Only in Italy is a small jar of peanut butter $9, while fresh mozzarella is $1.

Only in Italy are strikes announced in advance and always planned for a Friday, giving you the excuse to take a long weekend.

Only in Italy are you expected to drink your coffee in 25 seconds and gtfo, but welcome to linger over a meal for 4 hours.

Only in Italy do we celebrate 150 years of Unification 9 years early.

And only in Italy do you see hardcore, bad ass, religious graffiti:

Because it’s not really vandalism if you spray paint Mary on the side of a church.

6 thoughts on “Religious Graffiti Rocks in Rome

  1. Ryan says:

    Don’t you just LOVE ITALY! Do you miss the states yet? I fell in love with Rome when I visited…it’s a special place. 🙂 ENJOY YOUR TIME THERE!

  2. Federica says:

    I’m curious, what do you mean with the “9 years early Unification” thing?
    Quoting from wikipedia (I’m lazy, I know…):
    “On March 17, 1861, the Parliament proclaimed Victor Emmanuel II King of Italy, and on March 27, 1861 Rome was declared Capital of Italy, despite that it was not even in the new Kingdom. Three months later Cavour, having seen his life’s work nearly complete, died. When he was given the last rites, Cavour purportedly said: “Italy is made. All is safe.”

    • L'americana says:

      Hmmm… I think wikipedia might be wrong or at least gets around the technicality by saying “despite the fact that Rome was not a part of the kingdom”. My Italian history is less than perfect, but Turin was the capital in 1861. Rome became the capital in 1870. I wish I could remember exactly why I wrote that, but I think I was merely reflecting on the fact that the process of Italian unification really wasn’t complete until 1870. In 1861, Rome was still controlled by France, and a large territory around Venice was held by Austria. France withdrew its troops from Rome in 1870, at which time it was conquered by the Italian army and declared the capital.

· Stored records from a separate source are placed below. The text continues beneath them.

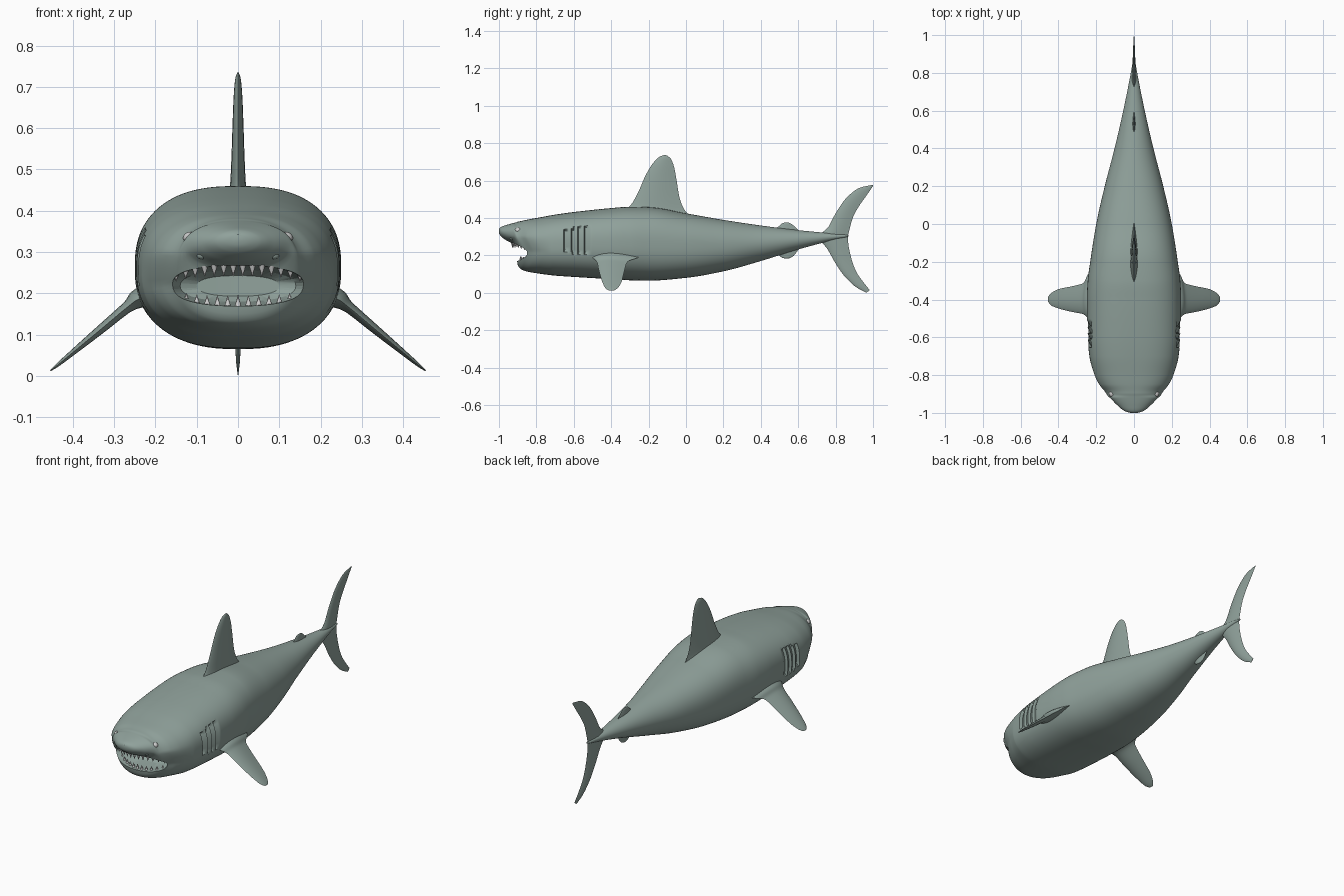
import bpy, bmesh, math
from mathutils import Vector

if "Cube" in bpy.data.objects:
    bpy.data.objects.remove(bpy.data.objects["Cube"])

skin = bpy.data.materials.new("skin")
skin.diffuse_color = (0.28, 0.36, 0.33, 1)
skin.use_nodes = True
skin.node_tree.nodes["Principled BSDF"].inputs["Base Color"].default_value = skin.diffuse_color


def interp(rows, k):
    """Monotone cubic through rows whose first column is the key."""
    i = 0
    while i < len(rows) - 2 and k > rows[i + 1][0]:
        i += 1
    a, b = rows[i], rows[i + 1]
    h = b[0] - a[0]
    t = (k - a[0]) / h

    def slope(j, c):
        return (rows[j + 1][c] - rows[j][c]) / (rows[j + 1][0] - rows[j][0])

    def tangent(j, c):
        if j == 0:
            return slope(0, c)
        if j == len(rows) - 1:
            return slope(j - 1, c)
        p, q = slope(j - 1, c), slope(j, c)
        return 0 if p * q <= 0 else 2 * p * q / (p + q)

    return [(2*t**3 - 3*t*t + 1) * a[c] + (t**3 - 2*t*t + t) * h * tangent(i, c)
            + (3*t*t - 2*t**3) * b[c] + (t**3 - t*t) * h * tangent(i + 1, c)
            for c in range(1, len(a))]


def finish(obj, angle=40):
    bpy.ops.object.select_all(action='DESELECT')
    obj.select_set(True)
    bpy.context.view_layer.objects.active = obj
    bpy.ops.object.shade_smooth_by_angle(angle=math.radians(angle))


def to_object(name, bm, mat=None):
    bmesh.ops.recalc_face_normals(bm, faces=bm.faces)
    me = bpy.data.meshes.new(name)
    bm.to_mesh(me)
    bm.free()
    obj = bpy.data.objects.new(name, me)
    bpy.context.collection.objects.link(obj)
    if mat:
        me.materials.append(mat)
    return obj


def loft(name, rings, mat=skin):
    bm = bmesh.new()
    vs = [[bm.verts.new(p) for p in r] for r in rings]
    n = len(vs[0])
    for a, b in zip(vs, vs[1:]):
        for i in range(n):
            bm.faces.new((a[i], a[(i + 1) % n], b[(i + 1) % n], b[i]))
    bm.faces.new(vs[0])
    bm.faces.new(vs[-1])
    return to_object(name, bm, mat)


def super_pt(a, n):
    c, s = math.cos(a), math.sin(a)
    return (math.copysign(abs(c) ** (2 / n), c), math.copysign(abs(s) ** (2 / n), s))


def clamp(v):
    return max(0.0, min(1.0, v))


# Body: y, top z, bottom z, half width, squareness
BODY = [(-1.0, .342, .318, .02, 2), (-.99, .352, .302, .05, 2), (-.96, .363, .28, .088, 2.1),
        (-.92, .374, .256, .128, 2.2), (-.908, .377, .20, .142, 2.2), (-.90, .38, .15, .15, 2.3),
        (-.885, .383, .128, .162, 2.3), (-.85, .391, .114, .19, 2.4), (-.8, .40, .105, .213, 2.4),
        (-.7, .418, .092, .236, 2.5), (-.6, .432, .085, .246, 2.5), (-.4, .453, .073, .25, 2.5),
        (-.3, .46, .067, .245, 2.5), (-.2, .458, .065, .232, 2.5), (0, .425, .08, .2, 2.4),
        (.2, .39, .115, .155, 2.2), (.4, .36, .17, .103, 2), (.6, .335, .232, .057, 2),
        (.8, .316, .285, .017, 2), (.87, .309, .301, .005, 2)]
rings = []
for k in range(375):
    y = -1 + .005 * k
    zt, zb, w, n = interp(BODY, y)
    ring = []
    for i in range(96):
        cx, cz = super_pt(2 * math.pi * (i + .5) / 96, n)
        x, z = w * cx, (zt + zb) / 2 + (zt - zb) / 2 * cz
        # rounded lower jaw
        dy = .03 * (x / .14) ** 2 * clamp((-.72 - y) / .18) * clamp((.3 - z) / .08)
        # gill flaps
        lo, hi = .222 - (y + .65) * .1, .338 + (y + .65) * .12
        if -.65 < y < -.508 and lo < z < hi:
            x -= math.copysign(.017 * (1 - ((y + .65) / .0355) % 1), x)
        ring.append((x, y + dy, z))
    rings.append(ring)
body = loft("body", rings)

# Mouth cavity
mouth = []
for y, w, h in ((-1.15, .185, .052), (-.93, .178, .05), (-.86, .162, .047), (-.80, .14, .038), (-.78, .1, .025)):
    pts = [super_pt(2 * math.pi * i / 48, 2.3) for i in range(48)]
    mouth.append([(w * a, y, .218 + h * b) for a, b in pts])
cutter = loft("mouth_cutter", mouth)
cutter.hide_render = True
finish(body)
mod = body.modifiers.new("mouth", 'BOOLEAN')
mod.operation, mod.object, mod.solver = 'DIFFERENCE', cutter, 'EXACT'
bpy.ops.object.modifier_apply(modifier=mod.name)
bpy.data.objects.remove(cutter)
finish(body)


# Fins
def fin(name, rows, place, normal):
    keyed = [(i,) + r for i, r in enumerate(rows)]
    rings, steps = [], 6 * (len(rows) - 1)
    for s in range(steps + 1):
        r = interp(keyed, s / 6)
        lead, trail = (Vector(p) for p in place(r))
        us = [(1 - math.cos(math.pi * j / 12)) / 2 for j in range(13)]
        path = [(u, 1) for u in us] + [(u, -1) for u in us[-2:0:-1]]
        rings.append([lead.lerp(trail, u) + Vector(normal) * (side * r[4] * math.sin(math.pi * u ** .75))
                      for u, side in path])
    finish(loft(name, rings), 60)


def upright(r):      # lead y, lead z, trail y, trail z, half thickness
    return (0, r[0], r[1]), (0, r[2], r[3])


fin("dorsal_fin", [(-.36, .43, .04, .40, .03), (-.30, .465, -.005, .44, .02), (-.255, .54, -.035, .51, .016),
                   (-.215, .63, -.05, .60, .013), (-.175, .695, -.063, .67, .01),
                   (-.14, .728, -.08, .715, .006), (-.115, .737, -.1, .734, .001)], upright, (1, 0, 0))
fin("tail_fin_upper", [(.70, .305, .865, .302, .012), (.755, .345, .873, .335, .01), (.80, .425, .893, .405, .008),
                       (.86, .51, .926, .465, .006), (.93, .562, .965, .52, .004),
                       (1.0, .578, 1.0, .572, .001)], upright, (1, 0, 0))
fin("tail_fin_lower", [(.70, .30, .865, .304, .012), (.755, .235, .868, .26, .01), (.795, .165, .885, .18, .008),
                       (.845, .092, .912, .11, .007), (.91, .03, .95, .055, .005),
                       (.965, 0, .982, .015, .001)], upright, (1, 0, 0))
fin("second_dorsal_fin", [(.47, .335, .61, .325, .008), (.495, .355, .585, .35, .006),
                          (.515, .372, .565, .368, .004), (.53, .376, .55, .375, .001)], upright, (1, 0, 0))
fin("anal_fin", [(.47, .205, .61, .245, .008), (.495, .2, .59, .215, .006),
                 (.515, .187, .57, .193, .004), (.53, .184, .55, .184, .001)], upright, (1, 0, 0))
for side, label in ((1, "right"), (-1, "left")):
    fin("pectoral_fin_" + label,
        [(.2, .20, -.52, -.22, .035), (.243, .185, -.497, -.265, .024), (.27, .165, -.477, -.313, .014),
         (.33, .115, -.465, -.33, .011), (.40, .057, -.447, -.345, .007),
         (.44, .024, -.43, -.367, .004), (.455, .012, -.412, -.385, .001)],   # x, z, lead y, trail y
        lambda r: ((side * r[0], r[2], r[1]), (side * r[0], r[3], r[1])), (side * .64, 0, .77))


# Eyes and nostrils
def ball(name, loc, size, mat=None):
    bpy.ops.mesh.primitive_uv_sphere_add(segments=24, ring_count=12, radius=1, location=loc)
    obj = bpy.context.object
    obj.name, obj.scale = name, size
    if mat:
        obj.data.materials.append(mat)
    finish(obj)


for side, label in ((1, "right"), (-1, "left")):
    ball("eye_" + label, (side * .115, -.898, .334), (.018, .018, .015))
    ball("nostril_" + label, (side * .088, -.93, .292), (.012, .012, .01), skin)

# Teeth: rows of cones along both jaws
bm = bmesh.new()
for count, up in ((14, -1), (13, 1)):
    for i in range(count):
        f = 2 * i / (count - 1) - 1
        x = .15 * f
        edge = .05 * (1 - abs(x / .178) ** 2.3) ** (1 / 2.3)
        y = (-.928 if up < 0 else -.885) + .065 * f * f
        length = .03 - .008 * abs(f)
        z = .218 - up * (edge + .002 - length / 2)
        res = bmesh.ops.create_cone(bm, segments=8, radius1=.0085, radius2=.0005, depth=length, cap_ends=True)
        for v in res["verts"]:
            v.co = Vector((v.co.x + x, v.co.y + y, v.co.z * up + z))
finish(to_object("teeth", bm), 50)
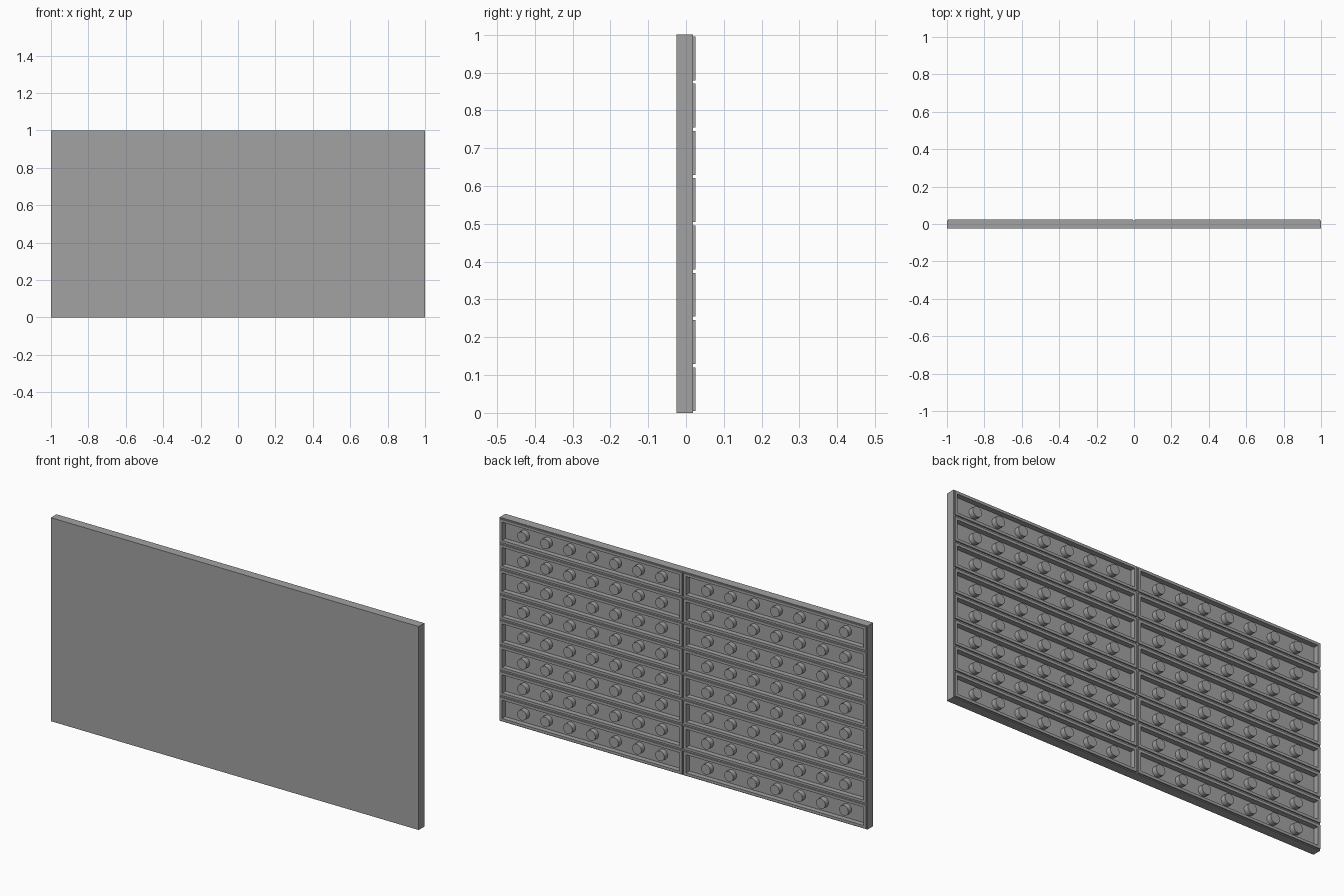
import bpy
import bmesh
from math import radians
from mathutils import Matrix, Vector

cube = bpy.data.objects.get("Cube")
if cube:
    bpy.data.objects.remove(cube, do_unlink=True)

ROWS, COLS, PEGS = 8, 2, 7
LENGTH, PITCH, FRONT = 1.0, 0.125, -0.025
UNIT = PITCH / 20          # lip step; the plank is 8 of these thick

grey = bpy.data.materials.new("plain grey")
grey.use_nodes = True
colour = (0.36, 0.36, 0.36, 1)
grey.diffuse_color = colour
grey.node_tree.nodes["Principled BSDF"].inputs["Base Color"].default_value = colour


def push(bm, face, depth):
    """Extrude one face along y and return the moved face."""
    new = bmesh.ops.extrude_discrete_faces(bm, faces=[face])["faces"][0]
    bmesh.ops.translate(bm, verts=new.verts, vec=Vector((0, depth, 0)))
    return new


def plank_mesh():
    """Flat-fronted plank with a stepped lip and hollow back."""
    bm = bmesh.new()
    body = 7 * UNIT
    bmesh.ops.create_cube(bm, size=1, matrix=Matrix.Translation((0, FRONT + body / 2, 0))
                          @ Matrix.Diagonal((LENGTH, body, PITCH, 1)))
    back = max(bm.faces, key=lambda f: f.calc_center_median().y)
    bmesh.ops.inset_region(bm, faces=[back], thickness=UNIT)
    back = push(bm, back, UNIT)
    bmesh.ops.inset_region(bm, faces=[back], thickness=3 * UNIT)
    push(bm, back, -4 * UNIT)
    bmesh.ops.recalc_face_normals(bm, faces=bm.faces)
    mesh = bpy.data.meshes.new("plank")
    bm.to_mesh(mesh)
    bm.free()
    return mesh


def peg_mesh():
    """Row of round pegs standing on the pocket floor."""
    bm = bmesh.new()
    depth = 4 * UNIT
    for i in range(PEGS):
        x = (i - (PEGS - 1) / 2) * PITCH
        bmesh.ops.create_cone(bm, cap_ends=True, segments=16, radius1=4 * UNIT,
                              radius2=4 * UNIT, depth=depth,
                              matrix=Matrix.Translation((x, depth / 2, 0))
                              @ Matrix.Rotation(radians(90), 4, "X"))
    mesh = bpy.data.meshes.new("peg_row")
    bm.to_mesh(mesh)
    bm.free()
    return mesh


# Stack the planks in two columns
parts = {"plank": plank_mesh(), "peg_row": peg_mesh()}
for mesh in parts.values():
    mesh.materials.append(grey)
for col in range(COLS):
    for row in range(ROWS):
        for name, mesh in parts.items():
            side = ("right", "left")[col]
            ob = bpy.data.objects.new(f"{side}_{name}_{row + 1}", mesh)
            ob.location = ((col - 0.5) * LENGTH, 0, (row + 0.5) * PITCH)
            bpy.context.collection.objects.link(ob)

# Smooth the peg sides, keeping their rims sharp
bpy.ops.object.select_all(action="DESELECT")
peg = bpy.data.objects["left_peg_row_1"]
peg.select_set(True)
bpy.context.view_layer.objects.active = peg
bpy.ops.object.shade_smooth_by_angle(angle=radians(30))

Leave a Reply

Your email address will not be published. Required fields are marked *

This site uses Akismet to reduce spam. Learn how your comment data is processed.